Head of state and government Mwai Kibaki

Freedom of assembly and expression were attacked. Impunity persisted for both past and current human rights violations, including unlawful killings. Somali refugees and asylum-seekers were targets of xenophobic violence, and faced arbitrary arrest by the police. There were a number of grenade and bomb attacks in border towns in North-Eastern Province and in Nairobi.

Background

The implementation of constitutional reforms continued throughout the year, with Parliament passing more than 27 Bills. However, the Commission for the Implementation of the Constitution (CIC) criticized some of the Bills as not in line with the Constitution. The implementation of some laws that had been passed by Parliament, including the National Police Service Act, was delayed.

The country's security situation was affected by episodes of violence across the country, including in North-Eastern Province, Coastal Province and the cities of Kisumu and Nairobi.

Impunity – post-election violence

No steps were taken to bring people responsible for crimes and human rights violations, including possible crimes against humanity, allegedly committed during the post-election violence of 2007-2008, to justice, despite the government saying several times that investigations were continuing.

In February, the Director of Public Prosecutions established a taskforce to deal with the prosecution of 5,000 pending cases. It was the third time a taskforce had been created to look into the caseload. In August, the taskforce revealed that most of the evidence was not of a sufficient standard for trial.

The UN Human Rights Committee, in its Concluding Observations issued in July following consideration of Kenya's record in implementing the International Covenant on Civil and Political Rights, expressed concern at the lack of investigations and prosecution of those responsible for the violence.

Human rights violations by police

Amnesty International continued to receive reports of a range of human rights violations by the police including excessive use of force, arbitrary arrests and cases of ill-treatment of people in police detention. There were also numerous reports that the police targeted members of particular communities, in particular people of Somali origin, across the country.

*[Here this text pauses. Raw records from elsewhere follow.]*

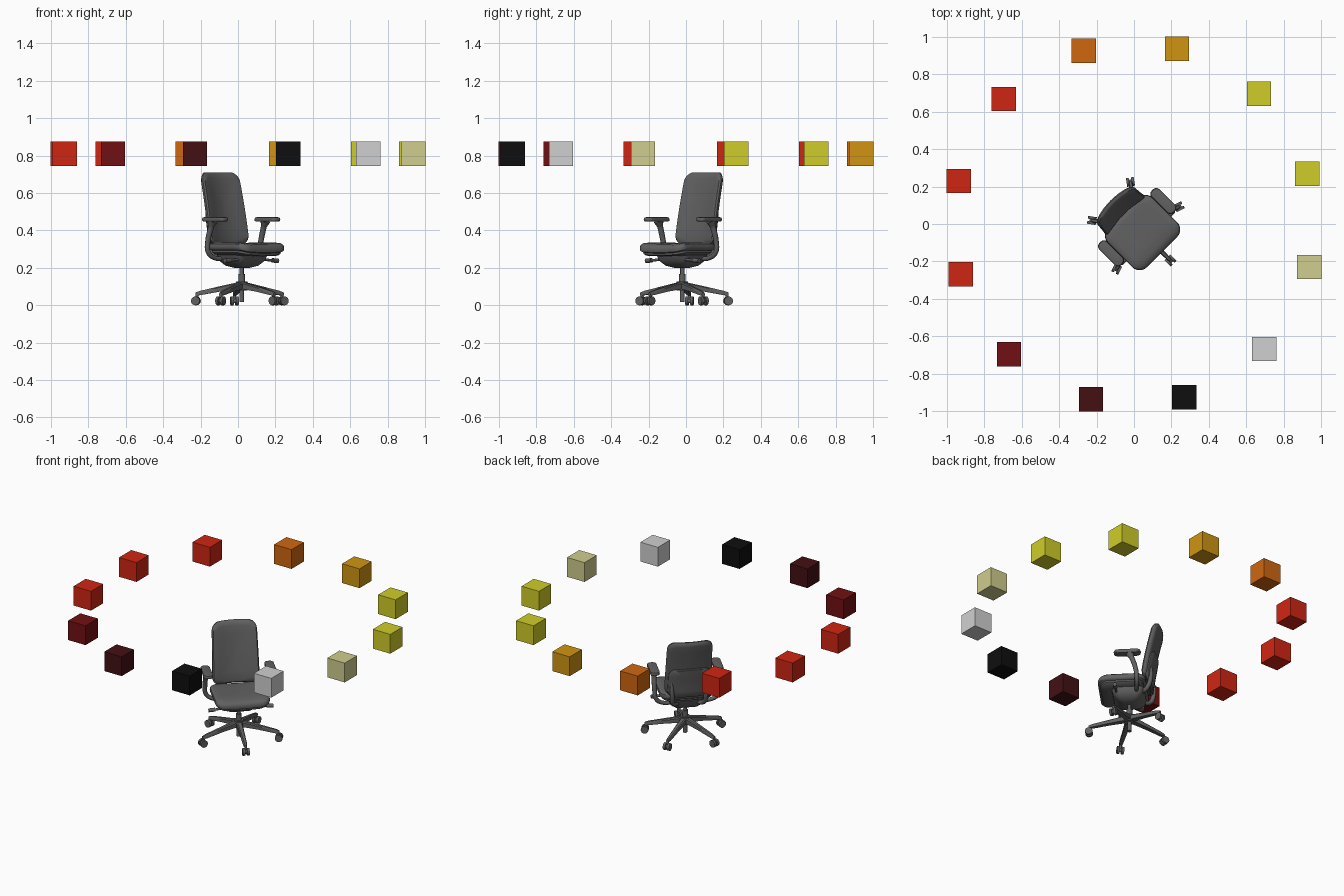
import bpy, bmesh, math
from mathutils import Matrix, Vector

if "Cube" in bpy.data.objects:
    bpy.data.objects.remove(bpy.data.objects["Cube"])

TURN = Matrix.Rotation(math.radians(45), 4, 'Z')  # the chair stands diagonally


def material(name, r, g, b):
    m = bpy.data.materials.new(name)
    m.use_nodes = True
    m.diffuse_color = (r, g, b, 1)
    bsdf = next(n for n in m.node_tree.nodes if n.type == 'BSDF_PRINCIPLED')
    bsdf.inputs["Base Color"].default_value = (r, g, b, 1)
    return m


CHAIR = material("charcoal", 0.12, 0.12, 0.12)
red = material("red", 0.63, 0.019, 0.006)
orange = material("orange", 0.63, 0.135, 0.005)
amber = material("amber", 0.63, 0.30, 0.006)
yellow = material("yellow", 0.63, 0.61, 0.021)
pale = material("pale yellow", 0.63, 0.61, 0.27)
grey = material("light grey", 0.63, 0.63, 0.63)
black = material("black", 0.0045, 0.0045, 0.0045)
maroon = material("maroon", 0.057, 0.005, 0.007)
dark_red = material("dark red", 0.165, 0.005, 0.006)


def finish(name, bm, mat=CHAIR, matrix=TURN, smooth=True):
    bmesh.ops.recalc_face_normals(bm, faces=bm.faces)
    me = bpy.data.meshes.new(name)
    bm.to_mesh(me)
    bm.free()
    if smooth:
        me.shade_smooth()
        me.set_sharp_from_angle(angle=math.radians(40))
    me.materials.append(mat)
    ob = bpy.data.objects.new(name, me)
    bpy.context.collection.objects.link(ob)
    ob.matrix_world = matrix
    return ob


def loft(name, rings):
    """Skin a list of equal point rings and cap both ends."""
    bm = bmesh.new()
    rows = [[bm.verts.new(p) for p in ring] for ring in rings]
    n = len(rows[0])
    for a, b in zip(rows, rows[1:]):
        for i in range(n):
            j = (i + 1) % n
            bm.faces.new((a[i], a[j], b[j], b[i]))
    bm.faces.new(rows[0])
    bm.faces.new(rows[-1])
    return finish(name, bm)


def rounded(w, h, r, steps=6, edge=6):
    """Rounded rectangle outline with half sizes w, h and split edges."""
    corners = []
    for k, (sx, sy) in enumerate(((1, 1), (-1, 1), (-1, -1), (1, -1))):
        for i in range(steps + 1):
            a = math.pi / 2 * (k + i / steps)
            corners.append(Vector((sx * (w - r) + r * math.cos(a),
                                   sy * (h - r) + r * math.sin(a))))
    out = []
    for p, q in zip(corners, corners[1:] + corners[:1]):
        parts = edge if (q - p).length > r * 0.5 else 1
        out += [p.lerp(q, i / parts) for i in range(parts)]
    return out


def slab(name, w, h, r, profile, place):
    """Cushion shape: profile holds (outline scale, depth) pairs."""
    outline = rounded(w, h, r)
    return loft(name, [[place(p.x * f, p.y * f, d) for p in outline] for f, d in profile])


def rod(name, p, q, radius, sides=16):
    p, q = Vector(p), Vector(q)
    bm = bmesh.new()
    turn = (q - p).to_track_quat('Z', 'Y').to_matrix().to_4x4()
    bmesh.ops.create_cone(bm, cap_ends=True, segments=sides, radius1=radius, radius2=radius,
                          depth=(q - p).length, matrix=Matrix.Translation((p + q) / 2) @ turn)
    return finish(name, bm)


def tube(name, points, depth):
    """Bent tube through (x, y, z, thickness) points."""
    cu = bpy.data.curves.new(name, 'CURVE')
    cu.dimensions = '3D'
    cu.bevel_depth, cu.bevel_resolution, cu.resolution_u = depth, 3, 6
    cu.use_fill_caps = True
    sp = cu.splines.new('BEZIER')
    sp.bezier_points.add(len(points) - 1)
    for b, (x, y, z, t) in zip(sp.bezier_points, points):
        b.co, b.radius = (x, y, z), t
        b.handle_left_type = b.handle_right_type = 'AUTO'
    tmp = bpy.data.objects.new(name + "_path", cu)
    bpy.context.collection.objects.link(tmp)
    me = bpy.data.meshes.new_from_object(tmp.evaluated_get(bpy.context.evaluated_depsgraph_get()))
    bm = bmesh.new()
    bm.from_mesh(me)
    bpy.data.objects.remove(tmp)
    bpy.data.meshes.remove(me)
    return finish(name, bm)


# Ring of floating colour cubes
ring = [yellow, yellow, amber, orange, red, red, red, dark_red, maroon, black, grey, pale]
for i, mat in enumerate(ring):
    a = math.radians(16.2 + 30 * i)
    bm = bmesh.new()
    bmesh.ops.create_cube(bm, size=0.13)
    spot = Matrix.Translation((0.965 * math.cos(a), 0.965 * math.sin(a), 0.81))
    finish(f"colour_cube_{i + 1}", bm, mat, spot, smooth=False)

# Seat cushion with a drooping front edge, and the pan below it
def seat_place(x, y, z):
    return (x, y - 0.065, z - 0.012 * max(0, (-y - 0.07) / 0.075) ** 2 + 0.25 * x * x)


slab("seat_cushion", 0.17, 0.147, 0.055,
     [(0.5, 0.286), (0.93, 0.287), (0.985, 0.294), (1, 0.306), (0.985, 0.32),
      (0.93, 0.328), (0.75, 0.331), (0.4, 0.331), (0.02, 0.331)], seat_place)
slab("seat_pan", 0.16, 0.137, 0.05,
     [(0.6, 0.262), (0.9, 0.268), (0.96, 0.276), (0.96, 0.29)], seat_place)

# Tilt mechanism
slab("tilt_mechanism", 0.115, 0.1, 0.04,
     [(0.3, 0.2), (0.65, 0.212), (0.92, 0.24), (1, 0.27)], lambda x, y, z: (x, y - 0.03, z))

# Backrest, reclined and wrapped forward at the sides
def back_place(x, v, d):
    z = 0.518 + v
    lean = 0.09 + 0.075 * (max(z - 0.325, 0) / 0.385) ** 1.3
    return (x * (1 - 0.15 * v), lean - 1.2 * x * x + d, z)


slab("backrest", 0.143, 0.193, 0.05,
     [(0.02, -0.013), (0.3, -0.014), (0.6, -0.016), (0.85, -0.017), (0.95, -0.014), (1, -0.004),
      (1, 0.006), (0.95, 0.015), (0.85, 0.018), (0.6, 0.018), (0.3, 0.018), (0.02, 0.018)],
     back_place)
slab("back_shell", 0.128, 0.1, 0.045,
     [(1, 0.012), (1, 0.024), (0.95, 0.029), (0.6, 0.031), (0.3, 0.031), (0.02, 0.031)],
     lambda x, v, d: back_place(x, v - 0.1, d))

for s, side in ((1, "left"), (-1, "right")):
    # Back supports sweeping up from the mechanism
    tube(side + "_back_support",
         [(s * 0.05, 0.04, 0.25, 1), (s * 0.095, 0.09, 0.268, 1.2),
          (s * 0.105, 0.112, 0.33, 1.2), (s * 0.108, 0.11, 0.42, 0.7)], 0.012)
    # Arm post, curving out from under the seat
    tube(side + "_arm_post",
         [(s * 0.07, 0.02, 0.25, 1), (s * 0.15, 0.03, 0.254, 1), (s * 0.192, 0.034, 0.285, 1.1),
          (s * 0.2, 0.028, 0.34, 1.15), (s * 0.199, 0.004, 0.42, 1.25),
          (s * 0.198, -0.008, 0.45, 2.1)], 0.0125)
    slab(side + "_arm_pad", 0.029, 0.083, 0.024,
         [(0.85, 0.447), (0.98, 0.451), (1, 0.46), (0.95, 0.469), (0.8, 0.471)],
         lambda x, y, z: (x + s * 0.198, y - 0.024, z))
    # Adjusting levers
    rod(side + "_lever", (s * 0.07, -0.1, 0.245), (s * 0.17, -0.1, 0.24), 0.007)
    rod(side + "_lever_knob", (s * 0.16, -0.1, 0.24), (s * 0.2, -0.1, 0.238), 0.012)

# Gas column and hub
CY = -0.028
for name, low, high, radius in (("column_foot", 0.018, 0.09, 0.013), ("base_hub", 0.08, 0.128, 0.03),
                                ("column_sleeve", 0.12, 0.168, 0.018), ("gas_column", 0.16, 0.215, 0.011)):
    rod(name, (0, CY, low), (0, CY, high), radius, 24)

# Five legs with twin-wheel casters
for k in range(5):
    a = math.radians(-90 + 72 * k)
    out, across = Vector((math.cos(a), math.sin(a), 0)), Vector((-math.sin(a), math.cos(a), 0))
    centre = Vector((0, CY, 0))
    rings = []
    for dist, low, high, half in ((0.015, 0.088, 0.124, 0.019), (0.12, 0.073, 0.101, 0.014),
                                  (0.225, 0.054, 0.077, 0.011), (0.25, 0.052, 0.068, 0.008)):
        o = centre + out * dist
        rings.append([o + across * (w * half) + Vector((0, 0, z))
                      for w, z in ((-1, low), (1, low), (1, high - 0.006), (0.6, high),
                                   (-0.6, high), (-1, high - 0.006))])
    loft(f"leg_{k + 1}", rings)
    hub = centre + out * 0.242
    rod(f"caster_stem_{k + 1}", hub + Vector((0, 0, 0.03)), hub + Vector((0, 0, 0.062)), 0.008)
    wheel = hub + out * 0.006 + Vector((0, 0, 0.0235))
    rod(f"caster_axle_{k + 1}", wheel - across * 0.012, wheel + across * 0.012, 0.012)
    for s in (-1, 1):
        rod(f"caster_wheel_{k + 1}_{'a' if s < 0 else 'b'}",
            wheel + across * s * 0.006, wheel + across * s * 0.021, 0.0235, 20)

Impunity for human rights violations committed by the police continued. The implementation of key laws setting the framework for police reform was seriously delayed. The Independent Policing Oversight Authority (IPOA) began work in June. It was mandated to investigate complaints and disciplinary or criminal offences committed by any member of the National Police Service. However, there were concerns that the budget allocated to IPOA was not sufficient for it to carry out its mandate.